Yet here the scene turns on its head. When Mary Jane responds (“You said that?”), her attention is directed entirely towards Peter; Spider-Man has left her mind. “Yeah, something like that,” Peter murmurs shyly, breaking eye contact, again embarrassed by the distance between himself and Spider-Man – but Mary Jane reaches out across this distance to take Peter’s hand. Mary Jane begins the scene in love with Spider-Man and ends the scene in love with Peter. Having caught a glimpse of what Peter aspires to become, she nonetheless loves him as he is.
Mary Jane prefaces her confession with, “You’ll think I’m a stupid little girl with a crush,” and Peter replies with the invitation, “Trust me.” Peter invites Mary Jane’s trust because he knows all about having a crush, having pined for her since the age of six. The crush is the imaginative work that precedes love, and – if I may insist on a subtle distinction – here it turns out that there are not one but two Mary Janes in the scene. There is the flesh-and-blood Mary Jane, who sits before Peter, and there is the idealized Mary Jane, who sits upon the shoulder of Peter’s imagination, judging all he says and does. Just as Mary Jane begins by loving Spider-Man, Peter’s ideal self, Peter begins by loving Mary Jane’s ideal self.

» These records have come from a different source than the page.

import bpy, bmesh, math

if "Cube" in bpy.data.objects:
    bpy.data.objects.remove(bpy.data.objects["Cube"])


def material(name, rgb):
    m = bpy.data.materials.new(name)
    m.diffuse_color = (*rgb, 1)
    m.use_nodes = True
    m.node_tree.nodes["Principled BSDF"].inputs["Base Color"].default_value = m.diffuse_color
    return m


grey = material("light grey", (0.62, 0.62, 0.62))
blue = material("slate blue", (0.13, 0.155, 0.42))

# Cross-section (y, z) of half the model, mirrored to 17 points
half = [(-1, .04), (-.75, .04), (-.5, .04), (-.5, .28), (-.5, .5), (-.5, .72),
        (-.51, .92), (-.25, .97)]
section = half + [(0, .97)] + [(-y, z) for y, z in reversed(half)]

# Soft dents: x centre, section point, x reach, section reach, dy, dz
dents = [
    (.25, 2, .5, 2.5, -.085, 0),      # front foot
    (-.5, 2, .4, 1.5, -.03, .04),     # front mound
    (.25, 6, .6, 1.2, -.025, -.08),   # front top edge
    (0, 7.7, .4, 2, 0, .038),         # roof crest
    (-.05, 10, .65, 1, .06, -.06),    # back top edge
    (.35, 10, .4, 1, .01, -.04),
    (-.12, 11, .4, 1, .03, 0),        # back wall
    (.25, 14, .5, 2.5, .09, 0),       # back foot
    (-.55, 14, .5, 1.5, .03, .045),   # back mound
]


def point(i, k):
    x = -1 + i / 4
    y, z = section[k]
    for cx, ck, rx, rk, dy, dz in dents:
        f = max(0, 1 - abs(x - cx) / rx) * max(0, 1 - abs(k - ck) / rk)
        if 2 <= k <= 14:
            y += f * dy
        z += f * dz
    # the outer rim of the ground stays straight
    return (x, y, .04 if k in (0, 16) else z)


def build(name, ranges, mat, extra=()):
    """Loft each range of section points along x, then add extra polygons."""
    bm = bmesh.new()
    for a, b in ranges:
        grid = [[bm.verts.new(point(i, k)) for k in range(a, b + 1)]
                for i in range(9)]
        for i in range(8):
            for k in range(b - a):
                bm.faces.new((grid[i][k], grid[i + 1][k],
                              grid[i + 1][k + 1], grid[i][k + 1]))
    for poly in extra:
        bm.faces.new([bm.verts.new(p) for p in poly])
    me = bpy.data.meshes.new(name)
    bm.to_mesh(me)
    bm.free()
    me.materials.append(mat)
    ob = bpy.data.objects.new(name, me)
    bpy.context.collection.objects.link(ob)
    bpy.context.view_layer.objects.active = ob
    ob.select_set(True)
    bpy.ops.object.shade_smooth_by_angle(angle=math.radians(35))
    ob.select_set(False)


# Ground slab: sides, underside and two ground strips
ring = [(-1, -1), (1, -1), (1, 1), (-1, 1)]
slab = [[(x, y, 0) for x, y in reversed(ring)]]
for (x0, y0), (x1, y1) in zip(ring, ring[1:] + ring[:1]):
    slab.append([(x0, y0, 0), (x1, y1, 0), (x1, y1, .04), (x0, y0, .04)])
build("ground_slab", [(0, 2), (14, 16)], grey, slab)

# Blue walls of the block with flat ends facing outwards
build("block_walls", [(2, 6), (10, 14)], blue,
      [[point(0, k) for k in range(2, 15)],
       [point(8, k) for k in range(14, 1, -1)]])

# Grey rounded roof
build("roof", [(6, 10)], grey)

Clearly, Mary Jane is not perfect, yet Peter is not wrong to see her as such. Few theologians have given the phenomenon of the crush such a lofty and weighty consideration as Charles Williams, who suggests, in Outlines of Romantic Theology, that when the lover contemplates the beloved, “However in all other ways she may be full of error or deliberate evil, in the eyes of the lover, were it but for a moment, she recovers her glory… the glory that Love had with the Father before the world was.” The man who looks on a woman with love sees her, albeit fleetingly, as perfect, glorified; he sees her as she is in heaven. The crush is not a romantic delusion but a glimpse of a spiritual reality. When the lover looks on the beloved, a veil is lifted, revealing the divine beauty that attends every man and woman made in the image of God. The excitement and terror Peter feels when he looks into Mary Jane’s eyes is only (as C.S. Lewis puts it in Till We Have Faces) “the salute that mortal flesh gives to immortal things.”
When Mary Jane declares her love for Peter at the end of the film, telling him, “There’s only one man… who makes me feel like I’m more than I ever thought I could be,” she is thinking of their talk in the hospital, for Peter’s conversation with Spider-Man does not only reveal his heart to Mary Jane; it also reveals “the great thing about M.J.” to Mary Jane herself. Just as Mary Jane inspires Peter to be Spider-Man, Peter inspires Mary Jane to be her ideal self, to imagine herself virtuous, to reach for the unreachable.